(Your task)
Please report how many lines in these records contain the string "data", and give nothing besides the number.
———
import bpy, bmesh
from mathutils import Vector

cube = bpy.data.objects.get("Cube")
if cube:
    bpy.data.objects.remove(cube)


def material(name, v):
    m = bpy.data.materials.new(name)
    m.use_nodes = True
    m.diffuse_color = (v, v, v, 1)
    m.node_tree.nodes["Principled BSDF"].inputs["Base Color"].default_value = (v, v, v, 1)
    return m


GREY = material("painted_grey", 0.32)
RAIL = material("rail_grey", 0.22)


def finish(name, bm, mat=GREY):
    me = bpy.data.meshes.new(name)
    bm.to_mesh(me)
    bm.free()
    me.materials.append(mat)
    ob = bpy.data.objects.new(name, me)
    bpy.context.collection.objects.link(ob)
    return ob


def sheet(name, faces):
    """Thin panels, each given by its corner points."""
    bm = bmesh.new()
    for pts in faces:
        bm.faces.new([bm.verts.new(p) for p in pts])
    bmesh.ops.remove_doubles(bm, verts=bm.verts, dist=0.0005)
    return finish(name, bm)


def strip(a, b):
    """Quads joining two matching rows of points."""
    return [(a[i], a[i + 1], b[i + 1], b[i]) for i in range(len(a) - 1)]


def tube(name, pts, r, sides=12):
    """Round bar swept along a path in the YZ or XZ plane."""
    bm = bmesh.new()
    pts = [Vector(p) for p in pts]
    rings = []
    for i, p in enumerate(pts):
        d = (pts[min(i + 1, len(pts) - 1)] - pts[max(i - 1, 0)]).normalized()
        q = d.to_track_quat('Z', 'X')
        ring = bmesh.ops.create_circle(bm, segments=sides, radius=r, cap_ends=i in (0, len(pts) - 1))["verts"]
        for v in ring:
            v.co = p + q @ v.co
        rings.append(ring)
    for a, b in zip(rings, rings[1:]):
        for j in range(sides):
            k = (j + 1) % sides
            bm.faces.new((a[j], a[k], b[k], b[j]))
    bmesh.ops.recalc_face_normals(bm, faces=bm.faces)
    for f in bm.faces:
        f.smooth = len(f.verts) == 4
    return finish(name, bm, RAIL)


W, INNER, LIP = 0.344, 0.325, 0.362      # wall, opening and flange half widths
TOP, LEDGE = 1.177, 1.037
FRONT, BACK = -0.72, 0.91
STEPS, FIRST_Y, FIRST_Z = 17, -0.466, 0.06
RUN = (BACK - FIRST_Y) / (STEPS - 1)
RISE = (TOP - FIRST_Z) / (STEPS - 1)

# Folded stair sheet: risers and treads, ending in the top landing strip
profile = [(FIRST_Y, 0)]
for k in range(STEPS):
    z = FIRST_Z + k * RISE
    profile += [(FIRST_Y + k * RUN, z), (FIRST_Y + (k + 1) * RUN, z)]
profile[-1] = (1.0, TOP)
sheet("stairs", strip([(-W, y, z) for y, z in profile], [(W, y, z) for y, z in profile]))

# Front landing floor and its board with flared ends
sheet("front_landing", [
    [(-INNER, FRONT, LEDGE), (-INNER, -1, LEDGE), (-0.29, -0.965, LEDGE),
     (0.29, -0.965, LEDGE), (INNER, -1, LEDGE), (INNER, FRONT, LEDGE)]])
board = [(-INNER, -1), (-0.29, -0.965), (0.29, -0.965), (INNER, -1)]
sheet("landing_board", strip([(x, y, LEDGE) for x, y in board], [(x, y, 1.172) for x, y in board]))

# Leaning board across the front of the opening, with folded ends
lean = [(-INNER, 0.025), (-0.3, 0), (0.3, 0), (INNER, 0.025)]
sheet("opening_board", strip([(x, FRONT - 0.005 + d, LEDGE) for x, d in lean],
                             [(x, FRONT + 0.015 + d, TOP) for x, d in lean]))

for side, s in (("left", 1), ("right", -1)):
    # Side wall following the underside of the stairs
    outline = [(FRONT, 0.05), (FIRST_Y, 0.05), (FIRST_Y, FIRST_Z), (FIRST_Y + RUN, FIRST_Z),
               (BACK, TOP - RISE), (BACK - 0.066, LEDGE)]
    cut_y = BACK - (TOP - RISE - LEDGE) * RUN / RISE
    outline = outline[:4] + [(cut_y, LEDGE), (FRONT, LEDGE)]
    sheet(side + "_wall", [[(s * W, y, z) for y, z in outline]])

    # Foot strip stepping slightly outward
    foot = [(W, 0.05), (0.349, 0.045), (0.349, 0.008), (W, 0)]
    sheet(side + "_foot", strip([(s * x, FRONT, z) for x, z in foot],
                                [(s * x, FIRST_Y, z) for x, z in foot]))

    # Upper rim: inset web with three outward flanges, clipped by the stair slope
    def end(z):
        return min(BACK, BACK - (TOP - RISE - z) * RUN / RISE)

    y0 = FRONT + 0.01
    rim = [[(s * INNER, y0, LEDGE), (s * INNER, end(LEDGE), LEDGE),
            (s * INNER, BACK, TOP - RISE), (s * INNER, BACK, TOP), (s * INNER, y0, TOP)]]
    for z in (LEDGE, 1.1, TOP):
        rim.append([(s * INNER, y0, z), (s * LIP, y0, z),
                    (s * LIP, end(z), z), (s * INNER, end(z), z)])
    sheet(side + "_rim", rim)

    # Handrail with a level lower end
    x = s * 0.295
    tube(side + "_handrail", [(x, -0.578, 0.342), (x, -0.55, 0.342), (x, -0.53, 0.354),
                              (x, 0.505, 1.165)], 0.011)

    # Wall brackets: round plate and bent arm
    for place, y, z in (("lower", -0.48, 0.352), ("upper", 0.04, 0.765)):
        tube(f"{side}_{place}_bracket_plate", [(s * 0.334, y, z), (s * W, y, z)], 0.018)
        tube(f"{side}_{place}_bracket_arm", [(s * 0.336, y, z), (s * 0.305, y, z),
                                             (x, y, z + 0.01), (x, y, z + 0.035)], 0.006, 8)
———
(Answer for this exercise)
5